EXERCISE DETAILS ▸ Please retype the entries below exactly as they are written.

= Beginning of Section =

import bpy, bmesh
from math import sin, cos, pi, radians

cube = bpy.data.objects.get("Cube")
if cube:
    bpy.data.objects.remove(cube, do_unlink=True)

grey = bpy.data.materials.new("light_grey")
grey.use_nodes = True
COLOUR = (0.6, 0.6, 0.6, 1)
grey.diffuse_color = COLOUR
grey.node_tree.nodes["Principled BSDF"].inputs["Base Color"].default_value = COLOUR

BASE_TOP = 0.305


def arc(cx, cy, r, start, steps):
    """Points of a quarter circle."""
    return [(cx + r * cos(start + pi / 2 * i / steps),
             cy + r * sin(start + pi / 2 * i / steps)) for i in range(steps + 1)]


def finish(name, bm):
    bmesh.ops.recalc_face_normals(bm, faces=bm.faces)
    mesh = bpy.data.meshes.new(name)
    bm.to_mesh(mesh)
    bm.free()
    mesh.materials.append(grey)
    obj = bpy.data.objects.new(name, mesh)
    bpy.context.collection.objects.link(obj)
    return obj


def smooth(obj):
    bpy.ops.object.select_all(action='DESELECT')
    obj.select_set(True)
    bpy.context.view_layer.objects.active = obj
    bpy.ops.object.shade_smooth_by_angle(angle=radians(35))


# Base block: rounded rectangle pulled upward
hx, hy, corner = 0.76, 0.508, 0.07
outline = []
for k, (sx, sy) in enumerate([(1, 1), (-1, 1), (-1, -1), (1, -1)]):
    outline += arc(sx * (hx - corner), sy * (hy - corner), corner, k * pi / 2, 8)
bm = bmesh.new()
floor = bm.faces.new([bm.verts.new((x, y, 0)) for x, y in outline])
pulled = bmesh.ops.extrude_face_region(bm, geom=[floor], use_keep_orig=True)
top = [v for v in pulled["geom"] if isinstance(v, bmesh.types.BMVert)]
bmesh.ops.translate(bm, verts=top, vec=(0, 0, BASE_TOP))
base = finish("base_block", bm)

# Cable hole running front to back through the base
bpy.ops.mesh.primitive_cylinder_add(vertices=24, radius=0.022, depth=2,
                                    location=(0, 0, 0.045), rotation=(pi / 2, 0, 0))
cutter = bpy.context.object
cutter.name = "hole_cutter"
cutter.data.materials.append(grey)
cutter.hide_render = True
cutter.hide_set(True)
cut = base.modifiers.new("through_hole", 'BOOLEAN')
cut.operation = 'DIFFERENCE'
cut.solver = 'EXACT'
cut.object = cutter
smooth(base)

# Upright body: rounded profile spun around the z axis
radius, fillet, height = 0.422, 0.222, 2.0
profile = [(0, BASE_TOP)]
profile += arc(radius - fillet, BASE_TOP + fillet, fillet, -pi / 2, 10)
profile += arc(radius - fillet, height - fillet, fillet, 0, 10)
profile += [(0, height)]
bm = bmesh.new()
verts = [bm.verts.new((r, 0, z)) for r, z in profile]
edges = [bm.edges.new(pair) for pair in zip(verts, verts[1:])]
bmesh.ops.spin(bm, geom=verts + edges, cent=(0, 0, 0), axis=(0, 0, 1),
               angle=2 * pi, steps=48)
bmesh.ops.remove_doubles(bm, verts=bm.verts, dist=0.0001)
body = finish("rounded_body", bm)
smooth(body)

= End of Section =

SOLUTION FOR THIS PROBLEM ▸
import bpy, bmesh
from math import sin, cos, pi, radians

cube = bpy.data.objects.get("Cube")
if cube:
    bpy.data.objects.remove(cube, do_unlink=True)

grey = bpy.data.materials.new("light_grey")
grey.use_nodes = True
COLOUR = (0.6, 0.6, 0.6, 1)
grey.diffuse_color = COLOUR
grey.node_tree.nodes["Principled BSDF"].inputs["Base Color"].default_value = COLOUR

BASE_TOP = 0.305


def arc(cx, cy, r, start, steps):
    """Points of a quarter circle."""
    return [(cx + r * cos(start + pi / 2 * i / steps),
             cy + r * sin(start + pi / 2 * i / steps)) for i in range(steps + 1)]


def finish(name, bm):
    bmesh.ops.recalc_face_normals(bm, faces=bm.faces)
    mesh = bpy.data.meshes.new(name)
    bm.to_mesh(mesh)
    bm.free()
    mesh.materials.append(grey)
    obj = bpy.data.objects.new(name, mesh)
    bpy.context.collection.objects.link(obj)
    return obj


def smooth(obj):
    bpy.ops.object.select_all(action='DESELECT')
    obj.select_set(True)
    bpy.context.view_layer.objects.active = obj
    bpy.ops.object.shade_smooth_by_angle(angle=radians(35))


# Base block: rounded rectangle pulled upward
hx, hy, corner = 0.76, 0.508, 0.07
outline = []
for k, (sx, sy) in enumerate([(1, 1), (-1, 1), (-1, -1), (1, -1)]):
    outline += arc(sx * (hx - corner), sy * (hy - corner), corner, k * pi / 2, 8)
bm = bmesh.new()
floor = bm.faces.new([bm.verts.new((x, y, 0)) for x, y in outline])
pulled = bmesh.ops.extrude_face_region(bm, geom=[floor], use_keep_orig=True)
top = [v for v in pulled["geom"] if isinstance(v, bmesh.types.BMVert)]
bmesh.ops.translate(bm, verts=top, vec=(0, 0, BASE_TOP))
base = finish("base_block", bm)

# Cable hole running front to back through the base
bpy.ops.mesh.primitive_cylinder_add(vertices=24, radius=0.022, depth=2,
                                    location=(0, 0, 0.045), rotation=(pi / 2, 0, 0))
cutter = bpy.context.object
cutter.name = "hole_cutter"
cutter.data.materials.append(grey)
cutter.hide_render = True
cutter.hide_set(True)
cut = base.modifiers.new("through_hole", 'BOOLEAN')
cut.operation = 'DIFFERENCE'
cut.solver = 'EXACT'
cut.object = cutter
smooth(base)

# Upright body: rounded profile spun around the z axis
radius, fillet, height = 0.422, 0.222, 2.0
profile = [(0, BASE_TOP)]
profile += arc(radius - fillet, BASE_TOP + fillet, fillet, -pi / 2, 10)
profile += arc(radius - fillet, height - fillet, fillet, 0, 10)
profile += [(0, height)]
bm = bmesh.new()
verts = [bm.verts.new((r, 0, z)) for r, z in profile]
edges = [bm.edges.new(pair) for pair in zip(verts, verts[1:])]
bmesh.ops.spin(bm, geom=verts + edges, cent=(0, 0, 0), axis=(0, 0, 1),
               angle=2 * pi, steps=48)
bmesh.ops.remove_doubles(bm, verts=bm.verts, dist=0.0001)
body = finish("rounded_body", bm)
smooth(body)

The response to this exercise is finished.